(Stored data entries)
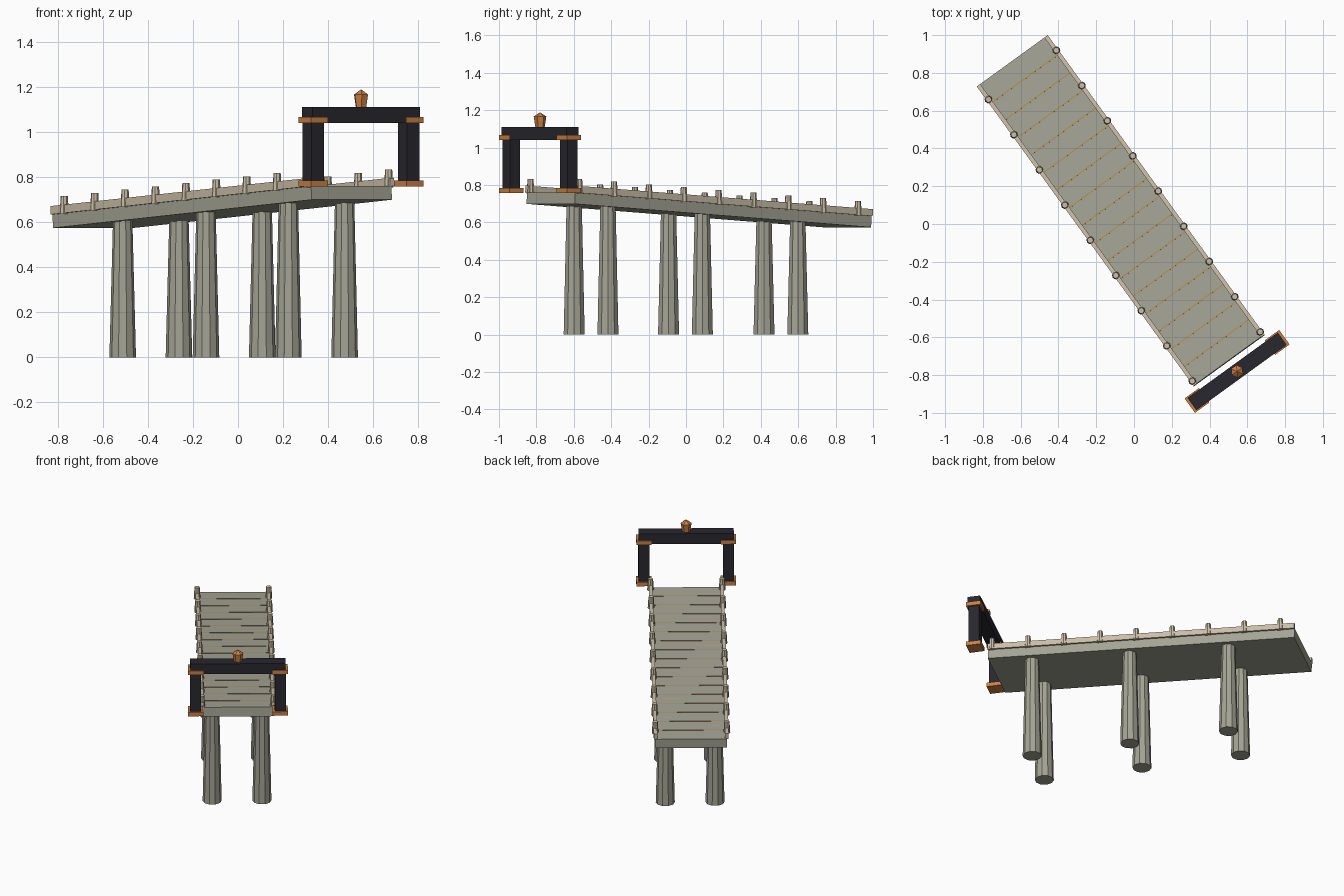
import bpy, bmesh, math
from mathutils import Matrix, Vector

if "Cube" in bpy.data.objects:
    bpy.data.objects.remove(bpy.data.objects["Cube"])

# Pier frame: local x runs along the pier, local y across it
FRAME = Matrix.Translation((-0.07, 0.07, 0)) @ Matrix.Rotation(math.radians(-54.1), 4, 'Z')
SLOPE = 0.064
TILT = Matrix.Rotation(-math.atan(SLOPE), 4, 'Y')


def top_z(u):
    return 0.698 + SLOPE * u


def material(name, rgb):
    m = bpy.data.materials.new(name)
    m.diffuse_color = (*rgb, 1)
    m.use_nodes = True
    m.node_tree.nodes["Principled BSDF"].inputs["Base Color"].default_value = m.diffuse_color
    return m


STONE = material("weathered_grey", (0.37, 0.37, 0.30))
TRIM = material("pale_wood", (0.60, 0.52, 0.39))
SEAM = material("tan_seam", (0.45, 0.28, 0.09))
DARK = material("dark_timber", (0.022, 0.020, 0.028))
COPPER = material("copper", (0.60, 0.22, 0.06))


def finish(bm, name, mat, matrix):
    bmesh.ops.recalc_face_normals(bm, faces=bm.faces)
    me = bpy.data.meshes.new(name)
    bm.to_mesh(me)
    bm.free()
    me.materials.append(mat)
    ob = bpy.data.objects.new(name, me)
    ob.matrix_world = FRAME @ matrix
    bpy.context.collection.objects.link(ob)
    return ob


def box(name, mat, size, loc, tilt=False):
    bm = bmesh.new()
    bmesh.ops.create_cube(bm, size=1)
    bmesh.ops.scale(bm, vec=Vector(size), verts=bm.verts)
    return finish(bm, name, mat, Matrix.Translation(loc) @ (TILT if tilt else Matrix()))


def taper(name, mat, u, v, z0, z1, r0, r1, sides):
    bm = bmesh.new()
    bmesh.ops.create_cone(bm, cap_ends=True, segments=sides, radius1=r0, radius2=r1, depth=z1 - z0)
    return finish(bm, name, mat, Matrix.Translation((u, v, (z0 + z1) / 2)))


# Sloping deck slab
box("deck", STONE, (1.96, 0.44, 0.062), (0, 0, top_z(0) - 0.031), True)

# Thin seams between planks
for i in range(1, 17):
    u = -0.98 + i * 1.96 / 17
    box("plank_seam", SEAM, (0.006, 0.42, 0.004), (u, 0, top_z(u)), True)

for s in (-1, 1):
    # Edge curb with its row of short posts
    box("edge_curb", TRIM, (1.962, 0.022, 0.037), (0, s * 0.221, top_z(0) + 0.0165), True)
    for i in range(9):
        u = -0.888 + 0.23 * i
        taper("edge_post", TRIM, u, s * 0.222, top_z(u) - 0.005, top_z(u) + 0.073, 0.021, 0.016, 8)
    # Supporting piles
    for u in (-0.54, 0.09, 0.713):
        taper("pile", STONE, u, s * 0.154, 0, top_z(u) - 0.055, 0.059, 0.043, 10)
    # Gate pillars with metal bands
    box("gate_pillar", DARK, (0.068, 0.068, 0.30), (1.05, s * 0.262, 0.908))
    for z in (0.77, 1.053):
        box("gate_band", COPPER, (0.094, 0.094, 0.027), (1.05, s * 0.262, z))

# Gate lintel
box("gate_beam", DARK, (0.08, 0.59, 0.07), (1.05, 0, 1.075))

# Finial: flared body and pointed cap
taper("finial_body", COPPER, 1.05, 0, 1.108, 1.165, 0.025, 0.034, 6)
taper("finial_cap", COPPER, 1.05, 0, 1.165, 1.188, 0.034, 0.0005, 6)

Problem requirements: Your answer must contain the full data, repeated exactly, without pictures.

Exercise result:
import bpy, bmesh, math
from mathutils import Matrix, Vector

if "Cube" in bpy.data.objects:
    bpy.data.objects.remove(bpy.data.objects["Cube"])

# Pier frame: local x runs along the pier, local y across it
FRAME = Matrix.Translation((-0.07, 0.07, 0)) @ Matrix.Rotation(math.radians(-54.1), 4, 'Z')
SLOPE = 0.064
TILT = Matrix.Rotation(-math.atan(SLOPE), 4, 'Y')


def top_z(u):
    return 0.698 + SLOPE * u


def material(name, rgb):
    m = bpy.data.materials.new(name)
    m.diffuse_color = (*rgb, 1)
    m.use_nodes = True
    m.node_tree.nodes["Principled BSDF"].inputs["Base Color"].default_value = m.diffuse_color
    return m


STONE = material("weathered_grey", (0.37, 0.37, 0.30))
TRIM = material("pale_wood", (0.60, 0.52, 0.39))
SEAM = material("tan_seam", (0.45, 0.28, 0.09))
DARK = material("dark_timber", (0.022, 0.020, 0.028))
COPPER = material("copper", (0.60, 0.22, 0.06))


def finish(bm, name, mat, matrix):
    bmesh.ops.recalc_face_normals(bm, faces=bm.faces)
    me = bpy.data.meshes.new(name)
    bm.to_mesh(me)
    bm.free()
    me.materials.append(mat)
    ob = bpy.data.objects.new(name, me)
    ob.matrix_world = FRAME @ matrix
    bpy.context.collection.objects.link(ob)
    return ob


def box(name, mat, size, loc, tilt=False):
    bm = bmesh.new()
    bmesh.ops.create_cube(bm, size=1)
    bmesh.ops.scale(bm, vec=Vector(size), verts=bm.verts)
    return finish(bm, name, mat, Matrix.Translation(loc) @ (TILT if tilt else Matrix()))


def taper(name, mat, u, v, z0, z1, r0, r1, sides):
    bm = bmesh.new()
    bmesh.ops.create_cone(bm, cap_ends=True, segments=sides, radius1=r0, radius2=r1, depth=z1 - z0)
    return finish(bm, name, mat, Matrix.Translation((u, v, (z0 + z1) / 2)))


# Sloping deck slab
box("deck", STONE, (1.96, 0.44, 0.062), (0, 0, top_z(0) - 0.031), True)

# Thin seams between planks
for i in range(1, 17):
    u = -0.98 + i * 1.96 / 17
    box("plank_seam", SEAM, (0.006, 0.42, 0.004), (u, 0, top_z(u)), True)

for s in (-1, 1):
    # Edge curb with its row of short posts
    box("edge_curb", TRIM, (1.962, 0.022, 0.037), (0, s * 0.221, top_z(0) + 0.0165), True)
    for i in range(9):
        u = -0.888 + 0.23 * i
        taper("edge_post", TRIM, u, s * 0.222, top_z(u) - 0.005, top_z(u) + 0.073, 0.021, 0.016, 8)
    # Supporting piles
    for u in (-0.54, 0.09, 0.713):
        taper("pile", STONE, u, s * 0.154, 0, top_z(u) - 0.055, 0.059, 0.043, 10)
    # Gate pillars with metal bands
    box("gate_pillar", DARK, (0.068, 0.068, 0.30), (1.05, s * 0.262, 0.908))
    for z in (0.77, 1.053):
        box("gate_band", COPPER, (0.094, 0.094, 0.027), (1.05, s * 0.262, z))

# Gate lintel
box("gate_beam", DARK, (0.08, 0.59, 0.07), (1.05, 0, 1.075))

# Finial: flared body and pointed cap
taper("finial_body", COPPER, 1.05, 0, 1.108, 1.165, 0.025, 0.034, 6)
taper("finial_cap", COPPER, 1.05, 0, 1.165, 1.188, 0.034, 0.0005, 6)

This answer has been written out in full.